-- MATERIAL PROVIDED follows --

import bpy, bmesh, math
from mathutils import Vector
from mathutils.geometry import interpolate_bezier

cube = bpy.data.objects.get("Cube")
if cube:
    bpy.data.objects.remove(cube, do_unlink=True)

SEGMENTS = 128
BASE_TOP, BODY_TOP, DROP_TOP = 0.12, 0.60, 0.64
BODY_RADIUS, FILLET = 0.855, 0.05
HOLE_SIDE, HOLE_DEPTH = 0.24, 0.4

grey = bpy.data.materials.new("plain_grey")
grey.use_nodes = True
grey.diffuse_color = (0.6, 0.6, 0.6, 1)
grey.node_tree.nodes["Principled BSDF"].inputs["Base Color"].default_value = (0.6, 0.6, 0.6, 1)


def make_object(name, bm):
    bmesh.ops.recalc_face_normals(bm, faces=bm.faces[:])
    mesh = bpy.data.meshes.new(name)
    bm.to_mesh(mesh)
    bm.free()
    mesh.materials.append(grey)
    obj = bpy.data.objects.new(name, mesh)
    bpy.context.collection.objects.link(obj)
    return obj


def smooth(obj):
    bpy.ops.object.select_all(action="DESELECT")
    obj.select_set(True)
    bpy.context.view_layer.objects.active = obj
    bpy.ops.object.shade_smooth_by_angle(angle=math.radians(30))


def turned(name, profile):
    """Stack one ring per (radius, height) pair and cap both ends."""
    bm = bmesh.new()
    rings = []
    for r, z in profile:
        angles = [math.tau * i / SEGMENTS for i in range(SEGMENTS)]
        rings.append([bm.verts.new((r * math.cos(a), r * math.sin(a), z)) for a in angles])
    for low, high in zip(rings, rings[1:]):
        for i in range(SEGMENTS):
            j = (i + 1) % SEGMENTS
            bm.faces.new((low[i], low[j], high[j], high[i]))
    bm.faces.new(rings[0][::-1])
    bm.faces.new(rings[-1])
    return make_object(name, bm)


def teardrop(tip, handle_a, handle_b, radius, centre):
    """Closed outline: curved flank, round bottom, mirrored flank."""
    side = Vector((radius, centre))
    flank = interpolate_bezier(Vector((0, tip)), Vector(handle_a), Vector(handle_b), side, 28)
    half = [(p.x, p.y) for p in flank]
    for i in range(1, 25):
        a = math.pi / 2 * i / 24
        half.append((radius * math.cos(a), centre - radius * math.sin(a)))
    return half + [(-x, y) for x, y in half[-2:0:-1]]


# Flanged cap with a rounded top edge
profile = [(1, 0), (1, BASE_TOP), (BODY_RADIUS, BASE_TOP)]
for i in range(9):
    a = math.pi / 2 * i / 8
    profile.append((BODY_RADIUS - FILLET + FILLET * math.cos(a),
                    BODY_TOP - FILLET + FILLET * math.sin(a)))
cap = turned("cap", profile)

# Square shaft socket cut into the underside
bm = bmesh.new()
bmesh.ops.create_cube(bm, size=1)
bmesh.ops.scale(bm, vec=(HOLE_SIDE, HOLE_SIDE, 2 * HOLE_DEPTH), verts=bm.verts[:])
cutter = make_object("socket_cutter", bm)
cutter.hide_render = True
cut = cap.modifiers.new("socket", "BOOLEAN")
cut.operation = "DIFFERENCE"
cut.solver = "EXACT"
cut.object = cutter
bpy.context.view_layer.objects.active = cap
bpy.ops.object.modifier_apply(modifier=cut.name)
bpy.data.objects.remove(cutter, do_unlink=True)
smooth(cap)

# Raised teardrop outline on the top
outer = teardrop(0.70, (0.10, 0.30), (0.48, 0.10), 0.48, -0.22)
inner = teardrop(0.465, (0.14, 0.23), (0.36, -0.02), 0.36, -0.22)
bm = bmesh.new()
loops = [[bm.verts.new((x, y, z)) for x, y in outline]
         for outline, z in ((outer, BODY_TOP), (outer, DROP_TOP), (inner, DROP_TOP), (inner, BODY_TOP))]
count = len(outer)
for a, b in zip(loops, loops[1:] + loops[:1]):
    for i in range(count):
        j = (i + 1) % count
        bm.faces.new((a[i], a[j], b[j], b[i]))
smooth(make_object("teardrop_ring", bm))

-- MATERIAL PROVIDED concluded --

__WHAT YOU SHOULD DO__
Each line of the listing is to be reproduced verbatim.

__ANSWER BOX__
import bpy, bmesh, math
from mathutils import Vector
from mathutils.geometry import interpolate_bezier

cube = bpy.data.objects.get("Cube")
if cube:
    bpy.data.objects.remove(cube, do_unlink=True)

SEGMENTS = 128
BASE_TOP, BODY_TOP, DROP_TOP = 0.12, 0.60, 0.64
BODY_RADIUS, FILLET = 0.855, 0.05
HOLE_SIDE, HOLE_DEPTH = 0.24, 0.4

grey = bpy.data.materials.new("plain_grey")
grey.use_nodes = True
grey.diffuse_color = (0.6, 0.6, 0.6, 1)
grey.node_tree.nodes["Principled BSDF"].inputs["Base Color"].default_value = (0.6, 0.6, 0.6, 1)


def make_object(name, bm):
    bmesh.ops.recalc_face_normals(bm, faces=bm.faces[:])
    mesh = bpy.data.meshes.new(name)
    bm.to_mesh(mesh)
    bm.free()
    mesh.materials.append(grey)
    obj = bpy.data.objects.new(name, mesh)
    bpy.context.collection.objects.link(obj)
    return obj


def smooth(obj):
    bpy.ops.object.select_all(action="DESELECT")
    obj.select_set(True)
    bpy.context.view_layer.objects.active = obj
    bpy.ops.object.shade_smooth_by_angle(angle=math.radians(30))


def turned(name, profile):
    """Stack one ring per (radius, height) pair and cap both ends."""
    bm = bmesh.new()
    rings = []
    for r, z in profile:
        angles = [math.tau * i / SEGMENTS for i in range(SEGMENTS)]
        rings.append([bm.verts.new((r * math.cos(a), r * math.sin(a), z)) for a in angles])
    for low, high in zip(rings, rings[1:]):
        for i in range(SEGMENTS):
            j = (i + 1) % SEGMENTS
            bm.faces.new((low[i], low[j], high[j], high[i]))
    bm.faces.new(rings[0][::-1])
    bm.faces.new(rings[-1])
    return make_object(name, bm)


def teardrop(tip, handle_a, handle_b, radius, centre):
    """Closed outline: curved flank, round bottom, mirrored flank."""
    side = Vector((radius, centre))
    flank = interpolate_bezier(Vector((0, tip)), Vector(handle_a), Vector(handle_b), side, 28)
    half = [(p.x, p.y) for p in flank]
    for i in range(1, 25):
        a = math.pi / 2 * i / 24
        half.append((radius * math.cos(a), centre - radius * math.sin(a)))
    return half + [(-x, y) for x, y in half[-2:0:-1]]


# Flanged cap with a rounded top edge
profile = [(1, 0), (1, BASE_TOP), (BODY_RADIUS, BASE_TOP)]
for i in range(9):
    a = math.pi / 2 * i / 8
    profile.append((BODY_RADIUS - FILLET + FILLET * math.cos(a),
                    BODY_TOP - FILLET + FILLET * math.sin(a)))
cap = turned("cap", profile)

# Square shaft socket cut into the underside
bm = bmesh.new()
bmesh.ops.create_cube(bm, size=1)
bmesh.ops.scale(bm, vec=(HOLE_SIDE, HOLE_SIDE, 2 * HOLE_DEPTH), verts=bm.verts[:])
cutter = make_object("socket_cutter", bm)
cutter.hide_render = True
cut = cap.modifiers.new("socket", "BOOLEAN")
cut.operation = "DIFFERENCE"
cut.solver = "EXACT"
cut.object = cutter
bpy.context.view_layer.objects.active = cap
bpy.ops.object.modifier_apply(modifier=cut.name)
bpy.data.objects.remove(cutter, do_unlink=True)
smooth(cap)

# Raised teardrop outline on the top
outer = teardrop(0.70, (0.10, 0.30), (0.48, 0.10), 0.48, -0.22)
inner = teardrop(0.465, (0.14, 0.23), (0.36, -0.02), 0.36, -0.22)
bm = bmesh.new()
loops = [[bm.verts.new((x, y, z)) for x, y in outline]
         for outline, z in ((outer, BODY_TOP), (outer, DROP_TOP), (inner, DROP_TOP), (inner, BODY_TOP))]
count = len(outer)
for a, b in zip(loops, loops[1:] + loops[:1]):
    for i in range(count):
        j = (i + 1) % count
        bm.faces.new((a[i], a[j], b[j], b[i]))
smooth(make_object("teardrop_ring", bm))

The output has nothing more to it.